▶ _ABOUT THIS TASK_:
Pick out all lines with the word "range" from the records that follow.

▶ _DATA_:
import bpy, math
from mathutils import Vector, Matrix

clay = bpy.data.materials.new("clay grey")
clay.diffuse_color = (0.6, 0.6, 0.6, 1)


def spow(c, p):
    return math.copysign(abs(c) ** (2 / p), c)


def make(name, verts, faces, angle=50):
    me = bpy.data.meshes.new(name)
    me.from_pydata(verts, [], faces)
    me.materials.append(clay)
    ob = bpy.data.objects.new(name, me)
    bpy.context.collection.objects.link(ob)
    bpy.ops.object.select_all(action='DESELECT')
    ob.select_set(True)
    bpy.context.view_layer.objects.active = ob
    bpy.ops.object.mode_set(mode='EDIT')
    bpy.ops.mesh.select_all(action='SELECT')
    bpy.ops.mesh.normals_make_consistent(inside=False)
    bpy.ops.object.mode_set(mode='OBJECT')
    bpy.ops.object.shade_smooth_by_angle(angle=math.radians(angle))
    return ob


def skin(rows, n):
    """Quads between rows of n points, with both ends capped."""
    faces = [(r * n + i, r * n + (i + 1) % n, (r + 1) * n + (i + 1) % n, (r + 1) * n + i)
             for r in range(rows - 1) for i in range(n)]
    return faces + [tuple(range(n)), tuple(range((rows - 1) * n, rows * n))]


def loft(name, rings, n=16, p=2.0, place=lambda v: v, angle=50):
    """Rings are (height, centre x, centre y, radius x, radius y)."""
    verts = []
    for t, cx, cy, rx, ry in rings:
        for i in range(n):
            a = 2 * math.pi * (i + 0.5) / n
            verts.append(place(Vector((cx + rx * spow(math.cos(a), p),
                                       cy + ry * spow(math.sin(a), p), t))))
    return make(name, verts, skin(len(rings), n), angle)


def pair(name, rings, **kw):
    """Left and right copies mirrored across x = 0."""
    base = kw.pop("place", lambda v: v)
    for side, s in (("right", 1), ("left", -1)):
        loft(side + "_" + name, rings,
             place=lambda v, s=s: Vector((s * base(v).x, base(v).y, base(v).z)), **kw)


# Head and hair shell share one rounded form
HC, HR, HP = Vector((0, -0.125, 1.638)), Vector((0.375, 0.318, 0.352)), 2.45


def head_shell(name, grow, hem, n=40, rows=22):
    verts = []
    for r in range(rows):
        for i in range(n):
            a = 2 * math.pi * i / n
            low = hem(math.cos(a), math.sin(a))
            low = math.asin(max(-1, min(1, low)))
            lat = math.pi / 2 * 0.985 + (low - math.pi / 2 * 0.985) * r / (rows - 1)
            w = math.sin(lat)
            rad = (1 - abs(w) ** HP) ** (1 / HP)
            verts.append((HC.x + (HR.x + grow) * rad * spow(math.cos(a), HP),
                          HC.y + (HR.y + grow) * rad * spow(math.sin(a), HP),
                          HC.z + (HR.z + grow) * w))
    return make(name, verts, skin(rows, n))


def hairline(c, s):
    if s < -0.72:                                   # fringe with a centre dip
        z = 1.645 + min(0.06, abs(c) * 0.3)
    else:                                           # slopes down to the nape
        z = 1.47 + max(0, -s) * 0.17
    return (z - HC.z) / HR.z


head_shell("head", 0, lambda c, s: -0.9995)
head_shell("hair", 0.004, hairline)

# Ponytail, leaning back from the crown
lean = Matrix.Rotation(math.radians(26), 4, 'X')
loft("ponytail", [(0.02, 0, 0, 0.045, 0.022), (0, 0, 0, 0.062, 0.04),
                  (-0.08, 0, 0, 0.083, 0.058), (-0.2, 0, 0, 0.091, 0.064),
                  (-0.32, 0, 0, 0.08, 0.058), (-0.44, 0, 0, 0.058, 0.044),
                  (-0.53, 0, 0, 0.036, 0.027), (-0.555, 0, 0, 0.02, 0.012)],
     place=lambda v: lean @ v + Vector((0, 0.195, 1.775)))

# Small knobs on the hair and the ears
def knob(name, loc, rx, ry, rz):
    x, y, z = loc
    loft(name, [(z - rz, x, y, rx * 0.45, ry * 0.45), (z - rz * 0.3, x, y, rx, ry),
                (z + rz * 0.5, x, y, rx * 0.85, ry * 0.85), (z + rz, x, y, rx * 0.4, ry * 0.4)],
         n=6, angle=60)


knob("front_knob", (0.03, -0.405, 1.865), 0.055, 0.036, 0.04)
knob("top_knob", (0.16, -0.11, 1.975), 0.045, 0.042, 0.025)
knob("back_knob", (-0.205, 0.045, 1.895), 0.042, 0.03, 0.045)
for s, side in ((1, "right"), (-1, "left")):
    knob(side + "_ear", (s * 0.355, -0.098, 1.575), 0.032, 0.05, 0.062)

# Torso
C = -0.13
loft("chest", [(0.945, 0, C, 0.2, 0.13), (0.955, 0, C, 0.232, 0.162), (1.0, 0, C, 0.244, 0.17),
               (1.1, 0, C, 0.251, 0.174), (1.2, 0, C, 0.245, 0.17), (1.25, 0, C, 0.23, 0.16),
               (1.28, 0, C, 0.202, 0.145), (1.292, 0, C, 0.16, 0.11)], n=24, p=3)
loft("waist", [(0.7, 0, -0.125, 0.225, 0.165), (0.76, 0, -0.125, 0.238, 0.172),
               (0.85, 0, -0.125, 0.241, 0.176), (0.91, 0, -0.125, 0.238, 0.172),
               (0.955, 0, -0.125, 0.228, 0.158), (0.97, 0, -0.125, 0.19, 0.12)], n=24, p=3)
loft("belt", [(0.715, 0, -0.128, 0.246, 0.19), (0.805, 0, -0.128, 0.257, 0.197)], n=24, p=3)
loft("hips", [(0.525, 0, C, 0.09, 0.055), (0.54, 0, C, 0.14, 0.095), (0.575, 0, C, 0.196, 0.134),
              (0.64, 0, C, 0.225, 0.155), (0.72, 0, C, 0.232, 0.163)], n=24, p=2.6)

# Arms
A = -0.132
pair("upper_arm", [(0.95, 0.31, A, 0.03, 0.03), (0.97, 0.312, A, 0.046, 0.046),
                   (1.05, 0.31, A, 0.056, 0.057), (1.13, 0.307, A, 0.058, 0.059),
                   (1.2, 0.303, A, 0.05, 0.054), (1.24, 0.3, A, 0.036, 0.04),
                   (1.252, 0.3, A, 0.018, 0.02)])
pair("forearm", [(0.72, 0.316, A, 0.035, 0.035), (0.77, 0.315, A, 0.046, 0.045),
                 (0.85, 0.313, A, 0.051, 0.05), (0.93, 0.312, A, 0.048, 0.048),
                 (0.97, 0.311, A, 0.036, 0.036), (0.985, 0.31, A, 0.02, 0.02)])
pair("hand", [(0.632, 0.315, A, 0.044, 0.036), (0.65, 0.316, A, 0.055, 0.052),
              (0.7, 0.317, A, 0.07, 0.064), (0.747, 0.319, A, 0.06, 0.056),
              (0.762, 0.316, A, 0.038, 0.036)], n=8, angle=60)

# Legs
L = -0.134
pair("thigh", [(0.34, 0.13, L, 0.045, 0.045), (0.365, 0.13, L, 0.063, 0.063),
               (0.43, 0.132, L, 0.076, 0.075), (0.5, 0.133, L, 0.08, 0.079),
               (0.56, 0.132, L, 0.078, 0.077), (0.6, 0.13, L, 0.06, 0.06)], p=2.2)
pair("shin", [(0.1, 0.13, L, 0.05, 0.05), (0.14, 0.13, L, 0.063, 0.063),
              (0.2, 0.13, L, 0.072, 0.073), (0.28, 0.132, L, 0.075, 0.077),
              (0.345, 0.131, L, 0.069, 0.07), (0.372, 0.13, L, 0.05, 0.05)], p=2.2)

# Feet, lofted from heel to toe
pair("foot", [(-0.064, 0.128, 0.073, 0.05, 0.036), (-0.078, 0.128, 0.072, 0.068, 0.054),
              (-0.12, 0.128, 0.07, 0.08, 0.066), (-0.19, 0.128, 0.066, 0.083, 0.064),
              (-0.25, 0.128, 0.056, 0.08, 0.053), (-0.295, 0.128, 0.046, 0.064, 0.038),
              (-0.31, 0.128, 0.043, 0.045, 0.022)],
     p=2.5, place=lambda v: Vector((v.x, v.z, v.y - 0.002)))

▶ _RESULT_:
             for r in range(rows - 1) for i in range(n)]
    return faces + [tuple(range(n)), tuple(range((rows - 1) * n, rows * n))]
        for i in range(n):
    for r in range(rows):
        for i in range(n):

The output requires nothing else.